Mathematically this means that if a human attempts to accelerate at rate X m/s^2, the actual acceleration is somewhere in the interval [X*(1-e), X*(1+e)] where e is the maximum allowed error (eg. 10%). So a small error in acceleration is magnified over time each time the acceleration is applied to the velocity, and the velocity error in turn magnifies position error each time the velocity changes the view position. This, combined with an extremely simple, elegant error correction algorithm, provides an excellent simulation of the view motion created by a human hand on a mouse.
That's basically the algorithm BrainWorks implements. The bot splits its view state into two distinct axies: Up and down on the simulated mousepad make the bot pitch its view up or down, and moving left or right on the mousepad make the bot rotate left and right. This reduces the view problem into two identical one-dimensional problems. For each axis, the bot decides how much to accelerate and decelerate the movement of its simulated mouse to get from its current view position to its selected view position as quickly as possible. The small acceleration error factor is all that's needed to generate the smooth overshooting mistakes that humans make when they try to turn quickly with a mouse.
The calculus to compute exactly how much time to spend accelerating and decelerating is a bit complicated: there's a 150 line comment explaining the derivation in ViewAxisModify() function in ai_view.c. But the resulting equations are fast and easy to compute.
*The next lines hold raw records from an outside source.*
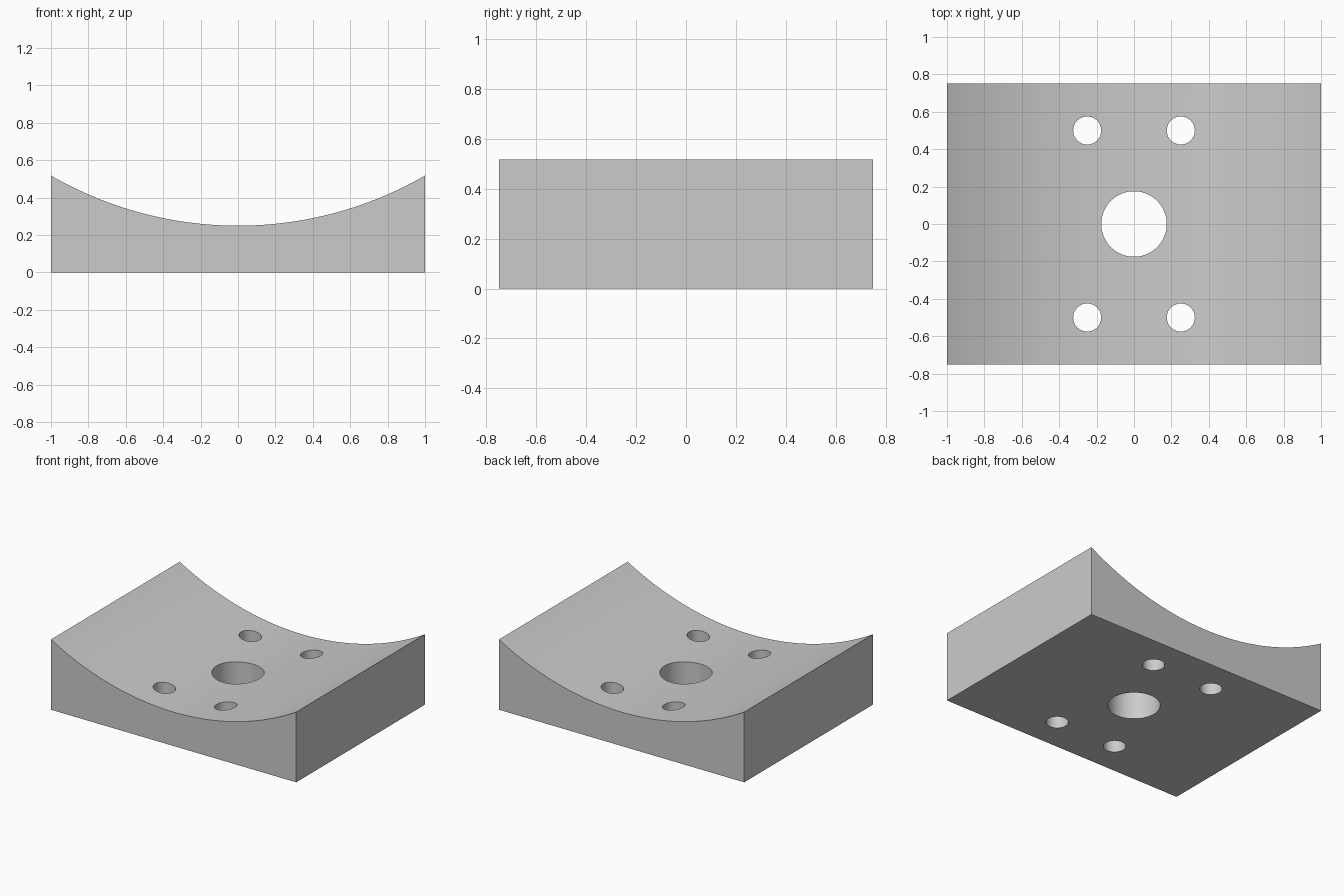
import bpy
import bmesh
import math

if "Cube" in bpy.data.objects:
    bpy.data.objects.remove(bpy.data.objects["Cube"], do_unlink=True)

WIDTH, DEPTH = 2.0, 1.5
FLOOR, RADIUS = 0.25, 2.0      # thinnest height and saddle radius
ARC_STEPS = 64

grey = bpy.data.materials.new("plain grey")
grey.use_nodes = True
colour = (0.6, 0.6, 0.6, 1)
grey.diffuse_color = colour
grey.node_tree.nodes["Principled BSDF"].inputs["Base Color"].default_value = colour


def make_object(name, bm):
    bmesh.ops.recalc_face_normals(bm, faces=bm.faces)
    mesh = bpy.data.meshes.new(name)
    bm.to_mesh(mesh)
    bm.free()
    mesh.materials.append(grey)
    obj = bpy.data.objects.new(name, mesh)
    bpy.context.collection.objects.link(obj)
    return obj


# Saddle block: flat base with a circular arc on top, extruded front to back
half_angle = math.asin(WIDTH / 2 / RADIUS)
profile = [(-WIDTH / 2, 0), (WIDTH / 2, 0)]
for i in range(ARC_STEPS + 1):
    a = half_angle * (1 - 2 * i / ARC_STEPS)
    profile.append((RADIUS * math.sin(a), FLOOR + RADIUS * (1 - math.cos(a))))

bm = bmesh.new()
front = bm.faces.new([bm.verts.new((x, -DEPTH / 2, z)) for x, z in profile])
result = bmesh.ops.extrude_face_region(bm, geom=[front], use_keep_orig=True)
back = [v for v in result["geom"] if isinstance(v, bmesh.types.BMVert)]
bmesh.ops.translate(bm, verts=back, vec=(0, DEPTH, 0))
block = make_object("saddle_block", bm)

# Through holes: one central bore and four bolt holes
holes = [(0, 0, 0.175)]
holes += [(x, y, 0.075) for x in (-0.25, 0.25) for y in (-0.5, 0.5)]
bm = bmesh.new()
for x, y, r in holes:
    ring = bmesh.ops.create_cone(bm, cap_ends=True, segments=64,
                                 radius1=r, radius2=r, depth=2)
    bmesh.ops.translate(bm, verts=ring["verts"], vec=(x, y, 0))
cutter = make_object("hole_cutter", bm)

cut = block.modifiers.new("holes", "BOOLEAN")
cut.operation = "DIFFERENCE"
cut.solver = "EXACT"
cut.object = cutter

bpy.ops.object.select_all(action="DESELECT")
block.select_set(True)
bpy.context.view_layer.objects.active = block
bpy.ops.object.modifier_apply(modifier=cut.name)
bpy.data.objects.remove(cutter, do_unlink=True)

# Smooth curved walls, sharp edges
bpy.ops.object.shade_smooth_by_angle(angle=math.radians(30))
It's 30 lines of actual code, only one square root, four floating point divides, and a whole bunch of adds and multiplies.
As I said, it's all in the wrist.